- [TRY IT]: Across the listing, count the lines that include the string "range". Give nothing besides the number.

========================

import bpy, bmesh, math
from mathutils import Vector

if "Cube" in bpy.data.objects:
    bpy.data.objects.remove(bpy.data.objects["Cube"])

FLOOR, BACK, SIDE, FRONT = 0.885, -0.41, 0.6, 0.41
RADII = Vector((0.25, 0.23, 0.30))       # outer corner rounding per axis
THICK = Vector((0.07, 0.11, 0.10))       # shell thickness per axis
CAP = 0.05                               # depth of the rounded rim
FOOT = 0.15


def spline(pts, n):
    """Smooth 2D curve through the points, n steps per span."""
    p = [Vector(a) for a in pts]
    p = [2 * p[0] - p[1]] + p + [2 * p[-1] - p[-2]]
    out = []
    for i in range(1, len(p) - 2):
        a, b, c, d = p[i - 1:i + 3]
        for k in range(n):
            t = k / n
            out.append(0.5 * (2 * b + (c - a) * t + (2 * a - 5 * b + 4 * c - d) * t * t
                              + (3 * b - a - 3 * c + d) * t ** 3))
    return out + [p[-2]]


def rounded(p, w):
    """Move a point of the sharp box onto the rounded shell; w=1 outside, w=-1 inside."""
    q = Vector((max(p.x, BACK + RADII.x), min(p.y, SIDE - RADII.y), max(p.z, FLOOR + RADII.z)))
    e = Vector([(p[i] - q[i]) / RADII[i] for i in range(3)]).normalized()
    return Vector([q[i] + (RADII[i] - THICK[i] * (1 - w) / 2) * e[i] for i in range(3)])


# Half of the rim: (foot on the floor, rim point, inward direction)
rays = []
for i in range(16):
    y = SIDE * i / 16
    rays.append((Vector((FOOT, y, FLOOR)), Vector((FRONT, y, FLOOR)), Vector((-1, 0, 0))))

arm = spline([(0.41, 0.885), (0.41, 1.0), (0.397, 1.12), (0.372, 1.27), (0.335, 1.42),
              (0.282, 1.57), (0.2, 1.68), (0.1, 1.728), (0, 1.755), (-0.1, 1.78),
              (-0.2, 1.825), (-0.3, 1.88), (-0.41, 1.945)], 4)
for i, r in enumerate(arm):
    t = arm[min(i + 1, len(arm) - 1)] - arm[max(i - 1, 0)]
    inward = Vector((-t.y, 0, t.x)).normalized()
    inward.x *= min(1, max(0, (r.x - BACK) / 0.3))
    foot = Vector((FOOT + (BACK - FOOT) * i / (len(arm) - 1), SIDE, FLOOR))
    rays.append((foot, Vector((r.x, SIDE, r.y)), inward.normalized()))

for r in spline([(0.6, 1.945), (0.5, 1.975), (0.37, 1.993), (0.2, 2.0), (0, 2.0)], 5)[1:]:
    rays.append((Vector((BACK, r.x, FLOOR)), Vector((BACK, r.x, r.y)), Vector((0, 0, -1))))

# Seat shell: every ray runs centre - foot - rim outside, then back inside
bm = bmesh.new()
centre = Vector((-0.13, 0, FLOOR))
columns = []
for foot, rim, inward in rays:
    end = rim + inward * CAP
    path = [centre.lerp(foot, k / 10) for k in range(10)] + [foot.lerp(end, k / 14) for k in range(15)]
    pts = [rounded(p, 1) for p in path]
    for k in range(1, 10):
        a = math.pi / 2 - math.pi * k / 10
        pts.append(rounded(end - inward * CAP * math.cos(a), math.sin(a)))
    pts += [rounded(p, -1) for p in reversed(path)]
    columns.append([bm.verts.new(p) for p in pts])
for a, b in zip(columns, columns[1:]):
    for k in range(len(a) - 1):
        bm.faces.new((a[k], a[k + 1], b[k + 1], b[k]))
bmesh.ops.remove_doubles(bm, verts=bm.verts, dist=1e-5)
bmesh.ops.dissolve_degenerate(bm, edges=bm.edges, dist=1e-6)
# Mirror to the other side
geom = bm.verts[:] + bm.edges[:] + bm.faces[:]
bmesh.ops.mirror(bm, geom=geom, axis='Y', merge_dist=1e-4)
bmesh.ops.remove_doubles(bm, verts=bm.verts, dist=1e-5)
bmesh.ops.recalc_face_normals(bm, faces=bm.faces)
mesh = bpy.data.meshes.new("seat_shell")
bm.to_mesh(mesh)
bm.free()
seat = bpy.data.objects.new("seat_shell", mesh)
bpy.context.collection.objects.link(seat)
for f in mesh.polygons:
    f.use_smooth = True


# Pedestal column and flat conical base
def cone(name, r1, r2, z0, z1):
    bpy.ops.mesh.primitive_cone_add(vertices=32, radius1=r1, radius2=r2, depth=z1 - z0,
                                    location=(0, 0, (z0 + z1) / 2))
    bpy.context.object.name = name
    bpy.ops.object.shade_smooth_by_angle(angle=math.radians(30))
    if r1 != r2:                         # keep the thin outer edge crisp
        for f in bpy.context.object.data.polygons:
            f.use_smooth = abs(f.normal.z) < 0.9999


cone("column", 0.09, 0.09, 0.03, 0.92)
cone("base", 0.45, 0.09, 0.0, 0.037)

========================

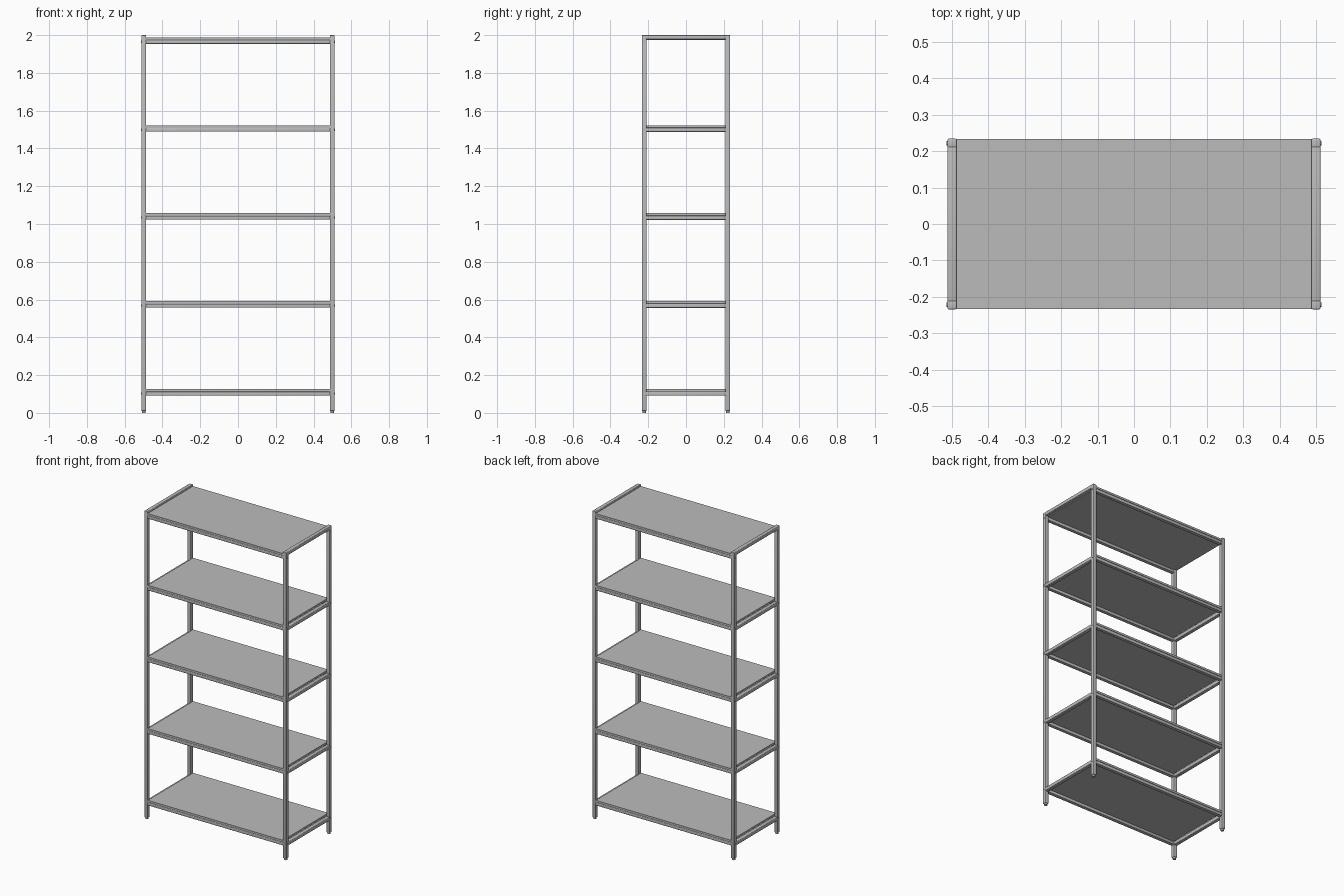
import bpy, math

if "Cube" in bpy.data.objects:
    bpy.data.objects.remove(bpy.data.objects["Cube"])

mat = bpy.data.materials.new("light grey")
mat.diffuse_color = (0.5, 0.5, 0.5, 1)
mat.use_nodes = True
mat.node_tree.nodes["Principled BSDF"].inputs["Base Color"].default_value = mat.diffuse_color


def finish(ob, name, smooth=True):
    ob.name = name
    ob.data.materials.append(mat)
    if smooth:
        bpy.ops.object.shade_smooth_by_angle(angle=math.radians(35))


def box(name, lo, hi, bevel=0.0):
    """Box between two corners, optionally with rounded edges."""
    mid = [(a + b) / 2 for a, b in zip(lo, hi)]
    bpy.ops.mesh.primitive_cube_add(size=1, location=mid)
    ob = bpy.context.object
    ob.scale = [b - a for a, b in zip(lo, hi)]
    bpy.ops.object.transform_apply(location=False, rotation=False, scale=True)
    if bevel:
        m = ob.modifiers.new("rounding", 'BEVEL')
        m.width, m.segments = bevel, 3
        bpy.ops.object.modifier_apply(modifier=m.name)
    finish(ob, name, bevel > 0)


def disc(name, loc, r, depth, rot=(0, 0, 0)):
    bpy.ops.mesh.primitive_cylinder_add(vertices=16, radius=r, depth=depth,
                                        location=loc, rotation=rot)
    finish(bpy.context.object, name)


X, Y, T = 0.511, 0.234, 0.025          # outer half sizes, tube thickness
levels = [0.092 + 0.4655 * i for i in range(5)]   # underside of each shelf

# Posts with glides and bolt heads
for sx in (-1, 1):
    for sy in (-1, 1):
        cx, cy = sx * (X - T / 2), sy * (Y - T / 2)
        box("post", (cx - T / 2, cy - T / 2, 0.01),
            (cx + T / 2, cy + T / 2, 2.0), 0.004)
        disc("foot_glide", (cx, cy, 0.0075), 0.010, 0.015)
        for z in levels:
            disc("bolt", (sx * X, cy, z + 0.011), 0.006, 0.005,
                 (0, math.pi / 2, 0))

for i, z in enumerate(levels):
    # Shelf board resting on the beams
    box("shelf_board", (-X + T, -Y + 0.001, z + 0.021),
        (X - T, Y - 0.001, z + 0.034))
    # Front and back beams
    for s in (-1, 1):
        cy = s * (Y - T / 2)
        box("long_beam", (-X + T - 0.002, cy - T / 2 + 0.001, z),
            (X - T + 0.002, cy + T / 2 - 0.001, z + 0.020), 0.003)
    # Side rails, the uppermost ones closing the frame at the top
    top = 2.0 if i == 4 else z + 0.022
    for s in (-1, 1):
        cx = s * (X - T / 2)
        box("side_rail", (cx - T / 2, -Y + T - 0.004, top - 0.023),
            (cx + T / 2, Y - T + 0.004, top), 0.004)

========================

- [THE COMPLETED TASK]: 9